*What needs to be done*
Write out, word for word, every line in the data below from the one containing "stone.use_nodes = True" to the one containing "part = bpy.data.objects.new(name, mesh)", both of them included.

-=-=-=-=-

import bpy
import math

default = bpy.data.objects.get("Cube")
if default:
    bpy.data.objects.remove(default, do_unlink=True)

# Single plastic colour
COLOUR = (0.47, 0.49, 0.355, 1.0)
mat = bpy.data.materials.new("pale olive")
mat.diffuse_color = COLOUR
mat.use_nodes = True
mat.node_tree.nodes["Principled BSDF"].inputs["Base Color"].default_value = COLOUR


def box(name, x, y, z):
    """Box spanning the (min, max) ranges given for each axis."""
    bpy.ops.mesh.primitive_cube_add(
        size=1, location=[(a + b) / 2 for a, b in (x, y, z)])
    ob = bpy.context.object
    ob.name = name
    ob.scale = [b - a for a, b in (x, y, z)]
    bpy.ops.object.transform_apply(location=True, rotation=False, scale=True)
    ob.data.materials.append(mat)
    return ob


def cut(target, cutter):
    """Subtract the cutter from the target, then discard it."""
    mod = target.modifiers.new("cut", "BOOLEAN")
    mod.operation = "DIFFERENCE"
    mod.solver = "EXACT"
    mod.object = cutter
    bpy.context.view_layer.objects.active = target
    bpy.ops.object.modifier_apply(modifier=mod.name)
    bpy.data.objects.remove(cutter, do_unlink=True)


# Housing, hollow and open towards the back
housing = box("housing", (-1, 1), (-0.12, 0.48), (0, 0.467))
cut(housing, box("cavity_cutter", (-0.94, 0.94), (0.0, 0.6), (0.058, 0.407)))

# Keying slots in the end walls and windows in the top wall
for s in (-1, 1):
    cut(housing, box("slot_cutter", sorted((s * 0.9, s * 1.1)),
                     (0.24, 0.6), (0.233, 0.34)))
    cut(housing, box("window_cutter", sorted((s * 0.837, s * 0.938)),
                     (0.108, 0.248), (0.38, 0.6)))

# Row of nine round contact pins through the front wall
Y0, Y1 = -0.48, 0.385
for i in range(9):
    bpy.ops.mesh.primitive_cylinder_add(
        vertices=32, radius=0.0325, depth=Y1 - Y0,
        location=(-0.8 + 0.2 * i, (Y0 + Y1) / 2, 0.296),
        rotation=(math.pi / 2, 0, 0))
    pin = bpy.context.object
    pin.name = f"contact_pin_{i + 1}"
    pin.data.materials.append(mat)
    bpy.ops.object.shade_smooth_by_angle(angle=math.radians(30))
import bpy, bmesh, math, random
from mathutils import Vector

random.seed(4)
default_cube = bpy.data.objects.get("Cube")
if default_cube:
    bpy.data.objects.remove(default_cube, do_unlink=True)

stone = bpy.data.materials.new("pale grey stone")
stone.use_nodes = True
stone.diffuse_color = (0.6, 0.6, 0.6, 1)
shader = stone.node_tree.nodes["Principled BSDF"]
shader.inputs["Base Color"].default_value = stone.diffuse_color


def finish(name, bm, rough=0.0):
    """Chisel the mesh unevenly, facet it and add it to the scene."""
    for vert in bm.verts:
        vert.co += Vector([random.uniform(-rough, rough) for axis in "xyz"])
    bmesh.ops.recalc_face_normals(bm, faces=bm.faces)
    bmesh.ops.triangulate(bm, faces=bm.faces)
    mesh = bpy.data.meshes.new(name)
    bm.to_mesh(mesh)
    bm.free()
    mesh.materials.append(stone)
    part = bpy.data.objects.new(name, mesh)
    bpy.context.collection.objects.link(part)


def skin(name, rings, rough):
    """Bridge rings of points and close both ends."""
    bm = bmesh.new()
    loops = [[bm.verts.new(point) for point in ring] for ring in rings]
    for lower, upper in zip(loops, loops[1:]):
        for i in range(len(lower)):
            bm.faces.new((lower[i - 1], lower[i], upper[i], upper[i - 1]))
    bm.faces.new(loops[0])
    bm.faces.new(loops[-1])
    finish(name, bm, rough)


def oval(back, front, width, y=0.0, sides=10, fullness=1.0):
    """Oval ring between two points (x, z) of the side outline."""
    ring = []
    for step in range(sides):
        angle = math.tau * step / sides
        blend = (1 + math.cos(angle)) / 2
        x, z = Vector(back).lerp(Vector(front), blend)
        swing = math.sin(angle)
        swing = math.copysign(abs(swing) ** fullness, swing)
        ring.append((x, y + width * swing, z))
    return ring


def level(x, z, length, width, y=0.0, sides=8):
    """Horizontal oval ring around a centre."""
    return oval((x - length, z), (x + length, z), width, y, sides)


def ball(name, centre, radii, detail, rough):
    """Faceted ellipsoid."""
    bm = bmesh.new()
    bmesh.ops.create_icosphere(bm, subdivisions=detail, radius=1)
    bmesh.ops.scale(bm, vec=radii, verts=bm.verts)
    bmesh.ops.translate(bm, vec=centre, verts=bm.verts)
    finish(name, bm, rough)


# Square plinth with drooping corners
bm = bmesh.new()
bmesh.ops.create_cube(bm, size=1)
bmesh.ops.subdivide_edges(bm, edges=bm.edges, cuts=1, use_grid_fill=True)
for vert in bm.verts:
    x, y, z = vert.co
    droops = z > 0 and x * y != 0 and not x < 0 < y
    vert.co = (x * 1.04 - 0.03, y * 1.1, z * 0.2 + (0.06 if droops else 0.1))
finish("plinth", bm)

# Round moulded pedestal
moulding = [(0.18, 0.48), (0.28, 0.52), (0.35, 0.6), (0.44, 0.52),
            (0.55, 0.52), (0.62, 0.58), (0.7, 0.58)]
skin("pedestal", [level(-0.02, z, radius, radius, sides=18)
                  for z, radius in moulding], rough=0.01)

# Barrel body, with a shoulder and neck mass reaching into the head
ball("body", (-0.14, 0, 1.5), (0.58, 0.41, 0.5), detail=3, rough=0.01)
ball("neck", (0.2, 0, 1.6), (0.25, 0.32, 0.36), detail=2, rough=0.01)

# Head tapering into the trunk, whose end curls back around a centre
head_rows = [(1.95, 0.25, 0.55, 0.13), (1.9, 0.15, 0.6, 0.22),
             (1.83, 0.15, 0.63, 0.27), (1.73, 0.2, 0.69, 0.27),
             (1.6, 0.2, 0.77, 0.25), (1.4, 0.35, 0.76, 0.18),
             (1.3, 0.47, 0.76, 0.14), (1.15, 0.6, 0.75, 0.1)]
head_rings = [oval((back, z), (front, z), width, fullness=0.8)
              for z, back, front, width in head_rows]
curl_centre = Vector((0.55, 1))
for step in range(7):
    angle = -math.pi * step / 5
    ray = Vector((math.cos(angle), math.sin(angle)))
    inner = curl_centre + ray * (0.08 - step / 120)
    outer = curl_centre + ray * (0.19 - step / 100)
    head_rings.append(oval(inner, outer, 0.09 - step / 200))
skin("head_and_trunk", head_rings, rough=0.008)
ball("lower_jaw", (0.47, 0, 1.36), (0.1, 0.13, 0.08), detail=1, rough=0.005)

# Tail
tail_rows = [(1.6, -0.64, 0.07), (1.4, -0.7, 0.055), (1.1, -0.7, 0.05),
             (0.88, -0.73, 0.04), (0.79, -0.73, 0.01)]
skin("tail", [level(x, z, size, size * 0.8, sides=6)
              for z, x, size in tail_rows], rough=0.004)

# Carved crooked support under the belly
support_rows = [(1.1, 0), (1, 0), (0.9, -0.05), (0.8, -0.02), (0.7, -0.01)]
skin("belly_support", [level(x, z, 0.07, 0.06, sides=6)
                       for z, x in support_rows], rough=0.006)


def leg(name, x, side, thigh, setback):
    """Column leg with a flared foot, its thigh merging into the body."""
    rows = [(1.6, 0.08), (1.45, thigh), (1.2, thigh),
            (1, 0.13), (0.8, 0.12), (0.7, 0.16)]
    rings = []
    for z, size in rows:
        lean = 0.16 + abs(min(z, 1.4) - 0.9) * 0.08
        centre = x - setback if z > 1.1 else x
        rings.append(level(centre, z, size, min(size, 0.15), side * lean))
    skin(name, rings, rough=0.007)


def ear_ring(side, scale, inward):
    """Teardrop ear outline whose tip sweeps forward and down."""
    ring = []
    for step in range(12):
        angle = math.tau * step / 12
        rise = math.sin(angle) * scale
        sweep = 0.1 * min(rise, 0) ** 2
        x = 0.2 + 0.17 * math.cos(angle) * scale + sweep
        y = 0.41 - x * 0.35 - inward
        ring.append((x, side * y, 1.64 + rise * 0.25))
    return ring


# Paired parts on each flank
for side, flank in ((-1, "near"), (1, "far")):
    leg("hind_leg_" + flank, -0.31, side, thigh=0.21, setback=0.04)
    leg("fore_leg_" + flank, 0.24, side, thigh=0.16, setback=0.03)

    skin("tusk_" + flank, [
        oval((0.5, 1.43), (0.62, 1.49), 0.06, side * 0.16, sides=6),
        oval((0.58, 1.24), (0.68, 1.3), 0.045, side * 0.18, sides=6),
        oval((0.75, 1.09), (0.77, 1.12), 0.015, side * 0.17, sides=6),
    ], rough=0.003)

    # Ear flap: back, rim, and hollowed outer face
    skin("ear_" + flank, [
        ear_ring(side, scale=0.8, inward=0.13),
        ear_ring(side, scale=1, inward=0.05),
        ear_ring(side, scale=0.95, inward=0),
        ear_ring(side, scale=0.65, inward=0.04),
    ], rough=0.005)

-=-=-=-=-

*Solution*
stone.use_nodes = True
stone.diffuse_color = (0.6, 0.6, 0.6, 1)
shader = stone.node_tree.nodes["Principled BSDF"]
shader.inputs["Base Color"].default_value = stone.diffuse_color


def finish(name, bm, rough=0.0):
    """Chisel the mesh unevenly, facet it and add it to the scene."""
    for vert in bm.verts:
        vert.co += Vector([random.uniform(-rough, rough) for axis in "xyz"])
    bmesh.ops.recalc_face_normals(bm, faces=bm.faces)
    bmesh.ops.triangulate(bm, faces=bm.faces)
    mesh = bpy.data.meshes.new(name)
    bm.to_mesh(mesh)
    bm.free()
    mesh.materials.append(stone)
    part = bpy.data.objects.new(name, mesh)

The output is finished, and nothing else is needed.